--- Source texts of formatted documents ---
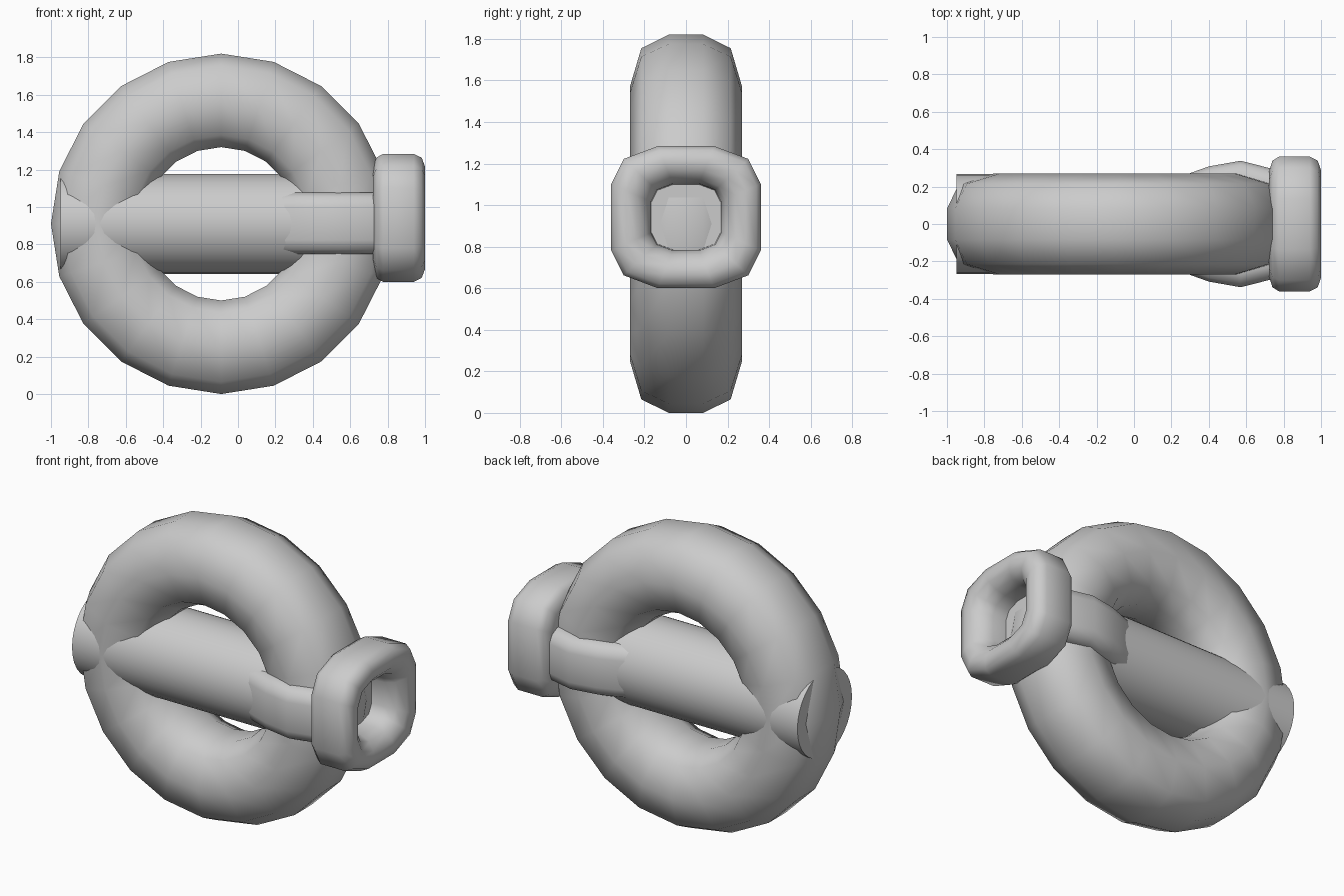
import bpy, bmesh
from math import cos, sin, pi, radians

cube = bpy.data.objects.get("Cube")
if cube:
    bpy.data.objects.remove(cube)

grey = bpy.data.materials.new("plain grey")
grey.use_nodes = True
colour = (0.6, 0.6, 0.6, 1)
grey.diffuse_color = colour
grey.node_tree.nodes["Principled BSDF"].inputs["Base Color"].default_value = colour


def loft(name, rings, closed=False, angle=50):
    """Bridge equal-length rings of points; cap the ends unless closed."""
    bm = bmesh.new()
    loops = [[bm.verts.new(p) for p in ring] for ring in rings]
    n = len(loops[0])
    pairs = list(zip(loops, loops[1:]))
    if closed:
        pairs.append((loops[-1], loops[0]))
    else:
        bm.faces.new(loops[0])
        bm.faces.new(loops[-1])
    for a, b in pairs:
        for i in range(n):
            j = (i + 1) % n
            bm.faces.new((a[i], a[j], b[j], b[i]))
    bmesh.ops.recalc_face_normals(bm, faces=bm.faces)
    mesh = bpy.data.meshes.new(name)
    bm.to_mesh(mesh)
    bm.free()
    mesh.materials.append(grey)
    obj = bpy.data.objects.new(name, mesh)
    bpy.context.collection.objects.link(obj)
    bpy.ops.object.select_all(action="DESELECT")
    obj.select_set(True)
    bpy.context.view_layer.objects.active = obj
    bpy.ops.object.shade_smooth_by_angle(angle=radians(angle))
    return obj


def mirrored(quarter):
    """Complete an outline from the points of its first quadrant."""
    half = quarter + [(-y, z) for y, z in reversed(quarter)]
    return half + [(-y, -z) for y, z in half]


# Large upright ring: ten-sided section, twenty segments
CX, CZ = -0.09, 0.91
section = mirrored([(0.25, 0.083), (0.185, 0.215)])
section.insert(2, (0, 0.27))
section.insert(7, (0, -0.27))
section = section[:5] + section[5:]
ring = []
for k in range(20):
    a = k * pi / 10
    ring.append([(CX + (0.66 + r) * cos(a), y, CZ + (0.66 + r) * sin(a))
                 for r, y in section])
loft("ring", ring, closed=True)

# Crossbar through the ring
bar = [[(x, 0.267 * cos(k * pi / 16), CZ + 0.267 * sin(k * pi / 16))
        for k in range(32)] for x in (-0.95, 0.78)]
loft("crossbar", bar, angle=40)

# Bulging clamp that hugs the ring on both sides
clamp = []
for x, w in [(0.2, 0.23), (0.3, 0.272), (0.4, 0.308), (0.57, 0.338), (0.74, 0.295)]:
    outline = mirrored([(w, 0.09), (w - 0.02, 0.14), (w - 0.07, 0.165)])
    clamp.append([(x, y, CZ + 0.003 + z) for y, z in outline])
loft("clamp", clamp)

# Rounded square end cap with a recessed socket
octagon = mirrored([(0.36, 0.16), (0.30, 0.28), (0.135, 0.342)])
profile = [(0.722, 0.78), (0.74, 0.94), (0.775, 1.0), (0.94, 1.0), (0.982, 0.94),
           (1.0, 0.80), (0.99, 0.66), (0.95, 0.53), (0.89, 0.47), (0.80, 0.46)]
cap = [[(x, y * s, 0.942 + z * s) for y, z in octagon] for x, s in profile]
loft("end_cap", cap)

--- GOAL OF THE EXERCISE ---
Whenever the word "objects" occurs in a line of the records, that line counts once; state the total alone.

--- SOLUTION ---
5